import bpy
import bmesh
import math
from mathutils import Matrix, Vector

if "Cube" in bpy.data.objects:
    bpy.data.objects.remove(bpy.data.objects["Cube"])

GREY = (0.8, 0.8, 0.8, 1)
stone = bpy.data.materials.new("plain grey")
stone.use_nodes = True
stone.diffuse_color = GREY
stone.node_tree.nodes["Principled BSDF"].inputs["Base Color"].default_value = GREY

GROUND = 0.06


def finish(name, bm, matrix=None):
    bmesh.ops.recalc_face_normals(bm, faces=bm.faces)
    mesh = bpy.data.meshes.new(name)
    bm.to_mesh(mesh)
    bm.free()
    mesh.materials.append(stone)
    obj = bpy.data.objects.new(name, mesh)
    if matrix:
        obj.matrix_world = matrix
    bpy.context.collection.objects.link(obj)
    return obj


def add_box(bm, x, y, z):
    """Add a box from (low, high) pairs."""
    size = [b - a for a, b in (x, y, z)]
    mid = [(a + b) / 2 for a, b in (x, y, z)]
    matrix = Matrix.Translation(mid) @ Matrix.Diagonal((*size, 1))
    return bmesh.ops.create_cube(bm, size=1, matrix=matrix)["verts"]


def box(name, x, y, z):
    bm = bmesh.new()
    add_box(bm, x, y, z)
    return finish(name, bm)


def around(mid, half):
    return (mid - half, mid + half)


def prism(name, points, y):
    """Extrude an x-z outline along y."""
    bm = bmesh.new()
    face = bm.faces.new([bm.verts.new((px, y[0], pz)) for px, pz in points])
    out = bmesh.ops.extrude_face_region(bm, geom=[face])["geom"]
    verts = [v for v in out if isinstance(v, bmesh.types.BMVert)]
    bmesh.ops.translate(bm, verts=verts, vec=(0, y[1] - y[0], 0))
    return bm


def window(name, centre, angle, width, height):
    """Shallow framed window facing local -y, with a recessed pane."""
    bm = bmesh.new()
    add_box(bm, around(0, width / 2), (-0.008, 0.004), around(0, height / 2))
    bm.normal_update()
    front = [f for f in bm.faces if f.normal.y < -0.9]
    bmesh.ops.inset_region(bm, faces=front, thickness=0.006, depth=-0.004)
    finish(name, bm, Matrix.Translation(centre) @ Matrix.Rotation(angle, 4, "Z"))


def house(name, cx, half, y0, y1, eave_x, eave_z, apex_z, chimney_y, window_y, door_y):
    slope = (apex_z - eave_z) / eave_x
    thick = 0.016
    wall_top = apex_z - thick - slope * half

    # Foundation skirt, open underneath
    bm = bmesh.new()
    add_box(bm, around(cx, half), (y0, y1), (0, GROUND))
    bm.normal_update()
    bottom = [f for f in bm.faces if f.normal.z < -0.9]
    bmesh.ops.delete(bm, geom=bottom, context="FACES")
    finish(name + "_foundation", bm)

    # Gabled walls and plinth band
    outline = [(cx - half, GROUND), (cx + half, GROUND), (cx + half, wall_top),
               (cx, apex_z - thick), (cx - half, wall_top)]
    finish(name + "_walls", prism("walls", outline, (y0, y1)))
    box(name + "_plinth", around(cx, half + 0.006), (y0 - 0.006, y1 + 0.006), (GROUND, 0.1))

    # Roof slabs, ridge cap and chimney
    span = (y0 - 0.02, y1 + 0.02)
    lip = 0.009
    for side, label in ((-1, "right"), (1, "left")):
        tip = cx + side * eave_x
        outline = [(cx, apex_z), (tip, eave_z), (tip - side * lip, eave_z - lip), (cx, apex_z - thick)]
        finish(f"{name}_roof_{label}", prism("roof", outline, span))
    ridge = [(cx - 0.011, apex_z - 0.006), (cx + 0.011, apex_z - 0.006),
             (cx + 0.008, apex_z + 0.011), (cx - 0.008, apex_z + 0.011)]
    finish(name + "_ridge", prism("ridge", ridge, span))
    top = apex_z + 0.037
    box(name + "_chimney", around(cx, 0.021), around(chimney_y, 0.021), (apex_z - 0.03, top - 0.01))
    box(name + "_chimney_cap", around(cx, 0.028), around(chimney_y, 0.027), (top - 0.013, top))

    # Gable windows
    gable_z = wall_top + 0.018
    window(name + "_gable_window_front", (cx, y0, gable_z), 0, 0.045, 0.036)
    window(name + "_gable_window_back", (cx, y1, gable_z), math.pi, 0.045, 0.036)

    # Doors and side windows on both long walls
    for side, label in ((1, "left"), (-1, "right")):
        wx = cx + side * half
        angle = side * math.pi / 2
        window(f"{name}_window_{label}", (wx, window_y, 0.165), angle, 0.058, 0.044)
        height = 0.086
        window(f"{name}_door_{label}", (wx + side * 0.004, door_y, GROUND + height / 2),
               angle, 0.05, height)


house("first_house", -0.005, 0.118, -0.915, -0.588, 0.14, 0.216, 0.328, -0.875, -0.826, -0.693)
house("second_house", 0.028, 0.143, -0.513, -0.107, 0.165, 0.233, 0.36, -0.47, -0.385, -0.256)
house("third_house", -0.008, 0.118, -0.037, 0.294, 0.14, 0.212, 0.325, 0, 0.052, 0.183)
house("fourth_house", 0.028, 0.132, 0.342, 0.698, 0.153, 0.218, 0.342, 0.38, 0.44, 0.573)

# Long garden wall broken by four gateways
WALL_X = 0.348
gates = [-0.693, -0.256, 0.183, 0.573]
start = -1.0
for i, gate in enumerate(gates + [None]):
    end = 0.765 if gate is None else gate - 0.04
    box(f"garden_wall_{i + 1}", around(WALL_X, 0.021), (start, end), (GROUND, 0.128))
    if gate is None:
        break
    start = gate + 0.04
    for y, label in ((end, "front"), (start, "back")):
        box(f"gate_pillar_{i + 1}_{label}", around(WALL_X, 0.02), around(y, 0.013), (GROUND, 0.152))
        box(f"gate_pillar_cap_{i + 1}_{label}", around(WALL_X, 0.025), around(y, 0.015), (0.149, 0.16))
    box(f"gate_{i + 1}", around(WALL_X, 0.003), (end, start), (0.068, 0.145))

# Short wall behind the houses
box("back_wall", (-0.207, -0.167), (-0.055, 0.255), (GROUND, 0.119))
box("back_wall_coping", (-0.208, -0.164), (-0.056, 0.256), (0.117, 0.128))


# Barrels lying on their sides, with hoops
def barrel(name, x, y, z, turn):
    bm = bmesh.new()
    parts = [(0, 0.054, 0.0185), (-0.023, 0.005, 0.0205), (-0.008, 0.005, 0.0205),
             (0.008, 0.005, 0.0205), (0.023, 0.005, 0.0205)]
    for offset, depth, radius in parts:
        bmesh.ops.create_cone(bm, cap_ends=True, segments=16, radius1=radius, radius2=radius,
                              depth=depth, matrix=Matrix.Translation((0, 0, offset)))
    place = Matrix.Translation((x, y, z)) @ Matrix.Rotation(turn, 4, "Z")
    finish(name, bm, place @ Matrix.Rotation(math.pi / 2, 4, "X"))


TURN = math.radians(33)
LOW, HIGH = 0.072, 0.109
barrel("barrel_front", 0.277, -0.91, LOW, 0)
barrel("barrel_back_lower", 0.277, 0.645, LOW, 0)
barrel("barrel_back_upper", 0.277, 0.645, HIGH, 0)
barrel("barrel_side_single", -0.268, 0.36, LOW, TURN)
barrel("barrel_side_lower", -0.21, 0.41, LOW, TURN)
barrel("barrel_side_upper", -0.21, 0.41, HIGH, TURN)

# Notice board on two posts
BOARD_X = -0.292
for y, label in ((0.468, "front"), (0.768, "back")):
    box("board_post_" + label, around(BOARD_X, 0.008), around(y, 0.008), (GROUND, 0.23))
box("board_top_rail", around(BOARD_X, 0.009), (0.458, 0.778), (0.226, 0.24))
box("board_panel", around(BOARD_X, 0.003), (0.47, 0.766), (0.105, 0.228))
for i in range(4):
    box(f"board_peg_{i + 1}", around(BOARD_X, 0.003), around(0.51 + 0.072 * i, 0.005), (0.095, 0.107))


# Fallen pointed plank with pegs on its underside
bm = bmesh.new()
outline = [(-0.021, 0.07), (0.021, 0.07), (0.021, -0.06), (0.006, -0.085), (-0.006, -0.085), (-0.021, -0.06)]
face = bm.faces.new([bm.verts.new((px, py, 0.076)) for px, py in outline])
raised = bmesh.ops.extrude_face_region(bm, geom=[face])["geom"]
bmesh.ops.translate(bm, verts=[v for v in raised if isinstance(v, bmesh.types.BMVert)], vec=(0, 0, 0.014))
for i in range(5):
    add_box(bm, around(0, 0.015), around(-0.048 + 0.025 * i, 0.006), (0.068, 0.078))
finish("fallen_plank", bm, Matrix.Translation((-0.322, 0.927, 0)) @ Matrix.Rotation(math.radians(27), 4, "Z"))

○ ○ ○

Task »
Look above for the line holding "outline = [(cx, apex_z), (tip, eave_z), (tip" and the line holding "gable_z = wall_top + 0.018". Retype both, and every line between them, word for word and nothing else.

Result of this exercise »
        outline = [(cx, apex_z), (tip, eave_z), (tip - side * lip, eave_z - lip), (cx, apex_z - thick)]
        finish(f"{name}_roof_{label}", prism("roof", outline, span))
    ridge = [(cx - 0.011, apex_z - 0.006), (cx + 0.011, apex_z - 0.006),
             (cx + 0.008, apex_z + 0.011), (cx - 0.008, apex_z + 0.011)]
    finish(name + "_ridge", prism("ridge", ridge, span))
    top = apex_z + 0.037
    box(name + "_chimney", around(cx, 0.021), around(chimney_y, 0.021), (apex_z - 0.03, top - 0.01))
    box(name + "_chimney_cap", around(cx, 0.028), around(chimney_y, 0.027), (top - 0.013, top))

    # Gable windows
    gable_z = wall_top + 0.018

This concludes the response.